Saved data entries
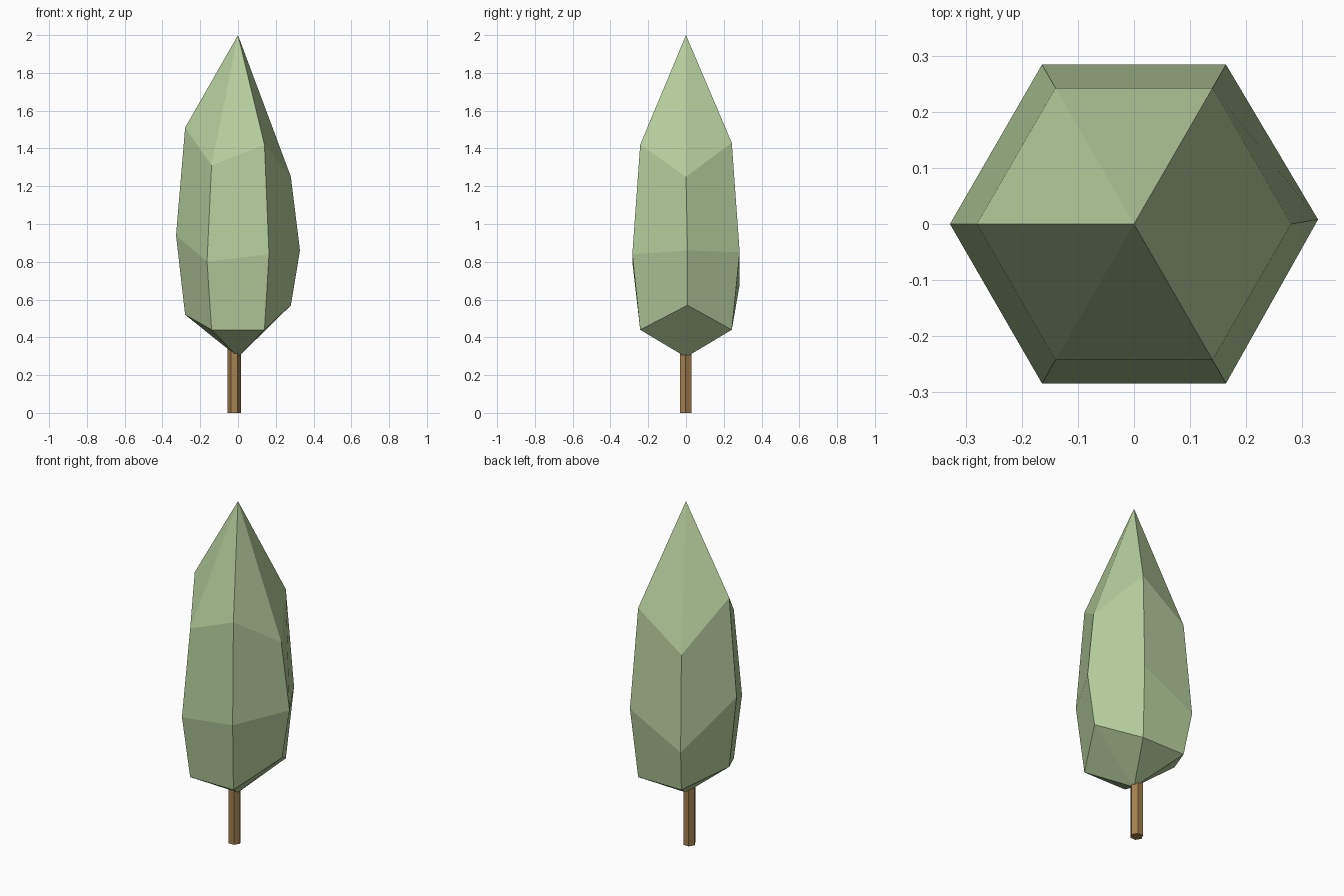
import bpy, bmesh
from math import cos, sin, radians

if "Cube" in bpy.data.objects:
    bpy.data.objects.remove(bpy.data.objects["Cube"])


def material(name, color):
    mat = bpy.data.materials.new(name)
    mat.diffuse_color = (*color, 1)
    mat.use_nodes = True
    mat.node_tree.nodes["Principled BSDF"].inputs["Base Color"].default_value = mat.diffuse_color
    return mat


def finish(bm, name, mat):
    bmesh.ops.recalc_face_normals(bm, faces=bm.faces)
    mesh = bpy.data.meshes.new(name)
    bm.to_mesh(mesh)
    bm.free()
    mesh.materials.append(mat)
    obj = bpy.data.objects.new(name, mesh)
    bpy.context.collection.objects.link(obj)
    return obj


SIDES = 6

# Crown: three six-sided rings with uneven heights, closed by points.
# Each row: radius, heights at 0, 60, 120, 180, 240, 300 degrees
RINGS = [
    (0.28, (0.57, 0.44, 0.44, 0.52, 0.44, 0.44)),
    (0.328, (0.86, 0.85, 0.68, 0.94, 0.80, 0.84)),
    (0.28, (1.25, 1.43, 1.23, 1.51, 1.31, 1.42)),
]
bm = bmesh.new()
rings = [[bm.verts.new((r * cos(radians(60 * i)), r * sin(radians(60 * i)), z))
          for i, z in enumerate(heights)] for r, heights in RINGS]
rings[0][0].co.y = rings[1][0].co.y = 0.008
bottom = bm.verts.new((0, 0, 0.295))
tip = bm.verts.new((0, 0, 2))
for i in range(SIDES):
    j = (i + 1) % SIDES
    bm.faces.new((bottom, rings[0][j], rings[0][i]))
    for low, high in zip(rings, rings[1:]):
        bm.faces.new((low[i], low[j], high[j], high[i]))
    bm.faces.new((rings[-1][i], rings[-1][j], tip))
finish(bm, "crown", material("leaf_green", (0.46, 0.61, 0.33)))

# Trunk: thin hexagonal post, set slightly to the left
bm = bmesh.new()
low, high = [[bm.verts.new((-0.02 + 0.035 * cos(radians(60 * i)),
                            -0.002 + 0.035 * sin(radians(60 * i)), z))
              for i in range(SIDES)] for z in (0, 0.4)]
for i in range(SIDES):
    j = (i + 1) % SIDES
    bm.faces.new((low[i], low[j], high[j], high[i]))
bm.faces.new(low)
bm.faces.new(high)
finish(bm, "trunk", material("bark_brown", (0.37, 0.22, 0.08)))
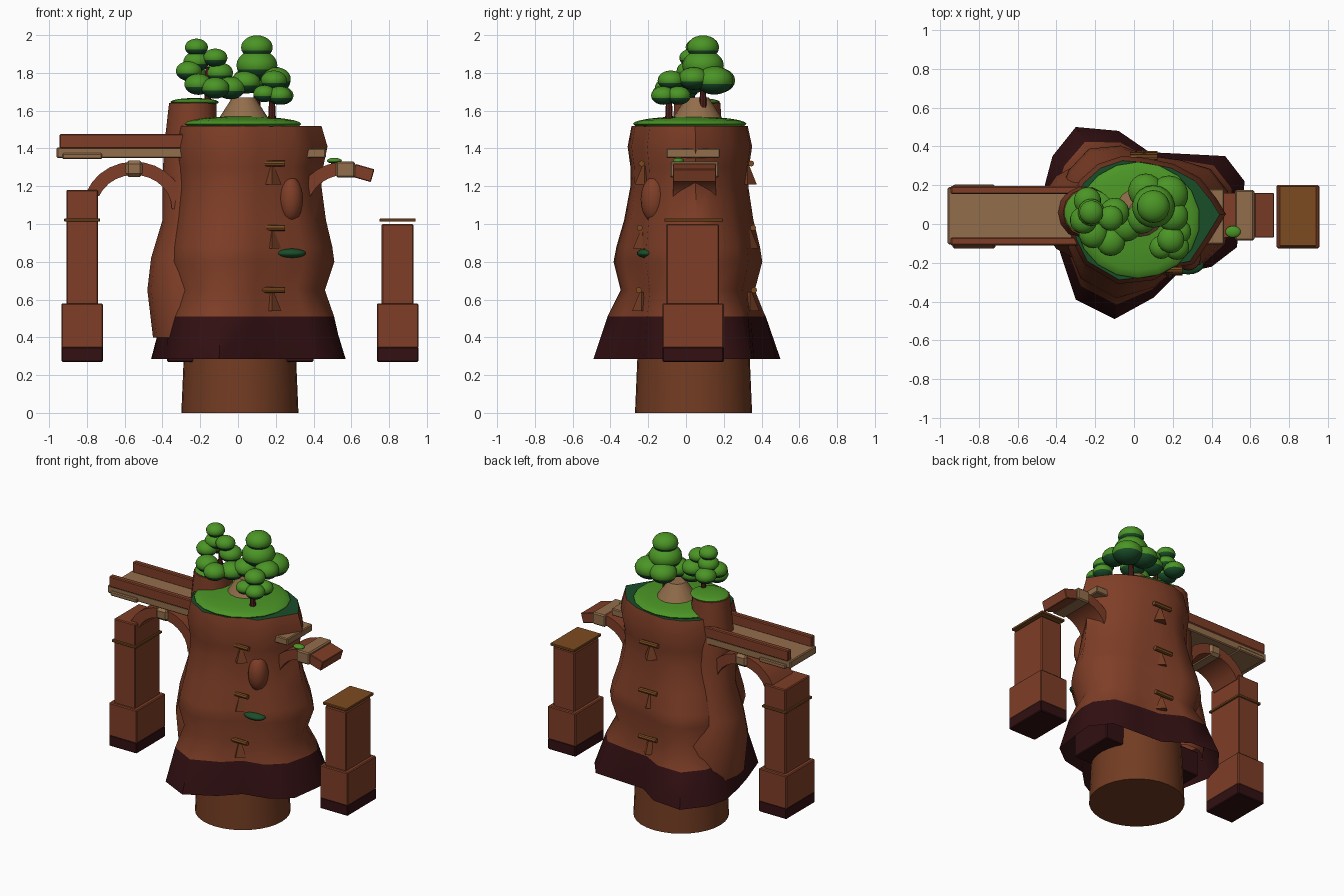
import bpy
import bmesh
import math
from mathutils import Matrix, Vector

default_cube = bpy.data.objects.get("Cube")
if default_cube:
    bpy.data.objects.remove(default_cube)


def make_material(name, red, green, blue):
    material = bpy.data.materials.new(name)
    material.use_nodes = True
    colour = (red, green, blue, 1)
    material.diffuse_color = colour
    material.node_tree.nodes["Principled BSDF"].inputs["Base Color"].default_value = colour
    return material


BRICK = make_material("brick red rock", .21, .048, .02)
EARTH = make_material("brown earth", .17, .045, .016)
MAROON = make_material("dark maroon", .032, .005, .006)
TAN = make_material("tan stone", .29, .155, .07)
WOOD = make_material("wood brown", .2, .07, .014)
BARK = make_material("dark bark", .08, .014, .01)
GRASS = make_material("bright green", .07, .3, .019)
SHADE_GREEN = make_material("dark green", .01, .075, .022)


def finish(name, bm, materials, smooth_angle=None):
    """Turn a bmesh into a named object with its materials."""
    bmesh.ops.recalc_face_normals(bm, faces=bm.faces)
    mesh = bpy.data.meshes.new(name)
    bm.to_mesh(mesh)
    bm.free()
    for material in materials:
        mesh.materials.append(material)
    if smooth_angle:
        mesh.shade_smooth()
        mesh.set_sharp_from_angle(angle=math.radians(smooth_angle))
    obj = bpy.data.objects.new(name, mesh)
    bpy.context.collection.objects.link(obj)
    return obj


def box(name, x_range, y_range, z_range, material, bevel=.006, tilt=0):
    """Bevelled box given by its ranges, tilted around y."""
    low, high = map(Vector, zip(x_range, y_range, z_range))
    bm = bmesh.new()
    bmesh.ops.create_cube(bm, size=1)
    bmesh.ops.scale(bm, verts=bm.verts, vec=high - low)
    if bevel:
        bmesh.ops.bevel(bm, geom=bm.edges[:], offset=bevel, segments=1, affect="EDGES")
    bmesh.ops.rotate(bm, verts=bm.verts, matrix=Matrix.Rotation(tilt, 3, "Y"))
    bmesh.ops.translate(bm, verts=bm.verts, vec=(low + high) / 2)
    return finish(name, bm, [material])


def tube(name, centre, bottom_radius, top_radius, height, material, sides=24, turn=None):
    """Cylinder or cone about its centre."""
    bm = bmesh.new()
    bmesh.ops.create_cone(bm, cap_ends=True, segments=sides, radius1=bottom_radius,
                          radius2=top_radius, depth=height)
    if turn:
        bmesh.ops.rotate(bm, verts=bm.verts, matrix=Matrix.Rotation(math.pi / 2, 3, turn))
    bmesh.ops.translate(bm, verts=bm.verts, vec=centre)
    return finish(name, bm, [material], 40)


def blob(name, centre, size, materials):
    """Ellipsoid whose downward faces take the second material."""
    bm = bmesh.new()
    bmesh.ops.create_uvsphere(bm, u_segments=18, v_segments=12, radius=1)
    if len(materials) > 1:
        for face in bm.faces:
            face.material_index = int(face.calc_center_median().z < -.2)
    bmesh.ops.scale(bm, verts=bm.verts, vec=size)
    bmesh.ops.translate(bm, verts=bm.verts, vec=centre)
    return finish(name, bm, materials, 60)


def loft(name, rings, materials, colour_rule, cap_top=True, angle=50):
    """Skin a stack of equal point rings."""
    bm = bmesh.new()
    levels = [[bm.verts.new(point) for point in ring] for ring in rings]
    for lower, upper in zip(levels, levels[1:]):
        for i in range(len(lower)):
            j = (i + 1) % len(lower)
            bm.faces.new((lower[i], lower[j], upper[j], upper[i]))
    if cap_top:
        bm.faces.new(levels[-1])
    for face in bm.faces:
        face.normal_update()
        face.material_index = colour_rule(face)
    return finish(name, bm, materials, angle)


# Main rock: an open lobed skirt blending into a rounder top
skirt_outline = [(.56, .1), (.57, .22), (.47, .35), (.28, .36), (.08, .37), (-.08, .48),
                 (-.3, .5), (-.42, .35), (-.46, .2), (-.42, 0), (-.38, -.15), (-.3, -.39),
                 (-.1, -.49), (.1, -.38), (.22, -.26), (.4, -.22), (.53, -.12)]
top_outline = [(.46, .05), (.41, .13), (.33, .23), (.2, .3), (.06, .33), (-.06, .34),
               (-.18, .3), (-.27, .22), (-.32, .12), (-.33, .03), (-.31, -.08), (-.25, -.2),
               (-.08, -.3), (.1, -.28), (.19, -.22), (.3, -.2), (.38, -.08)]
rock_levels = [(.285, 0, 1), (.51, .3, .96), (.65, .6, .92), (.8, .6, 1.02), (.88, .66, 1.01),
               (1.02, .8, .97), (1.2, .95, .95), (1.3, 1, .98), (1.41, 1, 1.03), (1.52, 1, .96)]
rock_rings = [[(Vector(a).lerp(Vector(b), blend) * scale).to_3d() + Vector((0, 0, z))
               for a, b in zip(skirt_outline, top_outline)]
              for z, blend, scale in rock_levels]


def rock_colour(face):
    height = face.calc_center_median().z
    return 1 if height < .5 else 2 if height > 1.51 else 0


loft("main_rock", rock_rings, [BRICK, MAROON, SHADE_GREEN], rock_colour)

# Side tower leaning on the rock, with a grassy cap
tower_levels = [(.4, -.25, .2, .24), (.65, -.27, .21, .24), (.82, -.27, .19, .2),
                (1.02, -.24, .16, .17), (1.25, -.24, .16, .15), (1.42, -.25, .14, .14),
                (1.64, -.24, .125, .125)]
tower_rings = [[(x + rx * math.cos(k * math.pi / 7), .06 + ry * math.sin(k * math.pi / 7), z)
                for k in range(14)] for z, x, rx, ry in tower_levels]
loft("side_tower", tower_rings, [BRICK], lambda face: 0)
blob("tower_grass", (-.23, .06, 1.645), (.13, .12, .022), [GRASS, SHADE_GREEN])

# Round core under the rock
tube("core_column", (.01, .04, .35), .31, .28, .7, EARTH, 32)

# Grass, earth mound and ledges
blob("summit_grass", (.02, .02, 1.53), (.32, .3, .04), [GRASS, SHADE_GREEN])
tube("summit_mound", (.03, .06, 1.6), .15, .06, .14, TAN, 16)
blob("front_ledge_grass", (.28, -.21, .845), (.08, .05, .025), [SHADE_GREEN])
blob("arch_grass", (.51, -.04, 1.335), (.04, .03, .015), [GRASS, SHADE_GREEN])
blob("front_boulder", (.28, -.17, 1.13), (.065, .07, .12), [BRICK])

# Rungs with wedge cracks below them, front and back
for side, rung_x, rung_y in (("front", .18, -.235), ("back", .05, .345)):
    for z, push in ((1.32, 0), (.98, .01), (.65, .015)):
        y = rung_y + math.copysign(push, rung_y)
        tube(side + "_rung", (rung_x, y, z), .016, .016, .14, WOOD, 8, "Y")
        tube(side + "_wedge", (rung_x, y * .94, z - .06), .05, .01, .1, EARTH, 4)


# Trees: trunk plus flattened leaf clumps (x, y, z, radius)
def tree(name, x, y, height, clumps):
    tube(name + "_trunk", (x, y, 1.53 + height / 2), .022, .012, height, BARK, 8)
    for cx, cy, cz, radius in clumps:
        blob(name + "_leaves", (cx, cy, cz), (radius, radius, radius * .75),
             [GRASS, SHADE_GREEN])


tree("tall_tree", .1, .09, .3, [
    (.1, .09, 1.935, .085), (.1, .09, 1.84, .11), (.06, .17, 1.76, .09),
    (.18, .15, 1.76, .1), (.04, .03, 1.75, .08), (.2, .04, 1.77, .08)])
tree("left_tree", -.16, .03, .3, [
    (-.22, .06, 1.935, .062), (-.22, .06, 1.86, .07), (-.12, .03, 1.88, .065),
    (-.26, .02, 1.81, .07), (-.24, .12, 1.8, .07), (-.1, .06, 1.8, .075),
    (-.21, -.05, 1.74, .075), (-.12, -.09, 1.72, .075), (-.04, -.01, 1.72, .08)])
tree("small_tree", .18, -.09, .2, [
    (.19, -.08, 1.76, .07), (.22, -.12, 1.68, .065), (.14, -.12, 1.69, .06),
    (.23, -.04, 1.68, .065)])


# Aqueduct piers: wide base with a dark foot, shaft and trim
def pier(side, x, top):
    wide, narrow = (x - .11, x + .11), (x - .084, x + .084)
    box(side + "_pier_foot", wide, (-.125, .2), (.27, .35), MAROON)
    box(side + "_pier_base", wide, (-.125, .2), (.342, .58), BRICK)
    box(side + "_pier_shaft", narrow, (-.105, .175), (.57, top), BRICK)


pier("right", -.825, 1.18)
box("right_pier_band", (-.92, -.73), (-.115, .185), (1.013, 1.03), WOOD, .003)
pier("left", .845, 1)
box("left_pier_cap", (.75, .94), (-.115, .195), (1.012, 1.03), WOOD, .003)
for x in (-.3, .325):
    box("buried_pier_foot", (x - .075, x + .075), (-.125, .2), (.27, .45), MAROON)

# Water channel on the right, broken stub on the left
box("channel_floor", (-.96, -.24), (-.105, .19), (1.35, 1.405), TAN)
box("channel_end_slab", (-.93, -.72), (-.118, .204), (1.343, 1.375), TAN)
for y in (-.09, .175):
    box("channel_wall", (-.945, -.24), (y - .02, y + .02), (1.4, 1.476), BRICK)
box("broken_channel", (.22, .465), (-.105, .18), (1.35, 1.4), TAN)


# Arches swept from an arc of blocks
def arch(name, x, start, end, steps=12):
    rings = []
    for k in range(steps + 1):
        angle = math.radians(start + (end - start) * k / steps)
        c, s = math.cos(angle), math.sin(angle)
        rings.append([(x + r * c, y, 1.08 + (r - .02) * s)
                      for r, y in ((.2, -.07), (.27, -.07), (.27, .16), (.2, .16))])
    rings = [rings[0]] + rings
    loft(name, rings[1:], [BRICK], lambda face: 0, True, 25)


arch("right_arch", -.55, 0, 158)
box("right_keystone", (-.598, -.502), (-.085, .175), (1.25, 1.335), TAN, .018)
arch("left_arch", .57, 165, 85)
box("left_keystone", (.52, .62), (-.085, .175), (1.245, 1.33), TAN, .008)
box("broken_arch_end", (.61, .715), (-.07, .16), (1.235, 1.305), BRICK, .004, .28)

_Brief_. Each line of the data that holds "import" should be reported.

_Task result_.
import bpy, bmesh
from math import cos, sin, radians
import bpy
import bmesh
import math
from mathutils import Matrix, Vector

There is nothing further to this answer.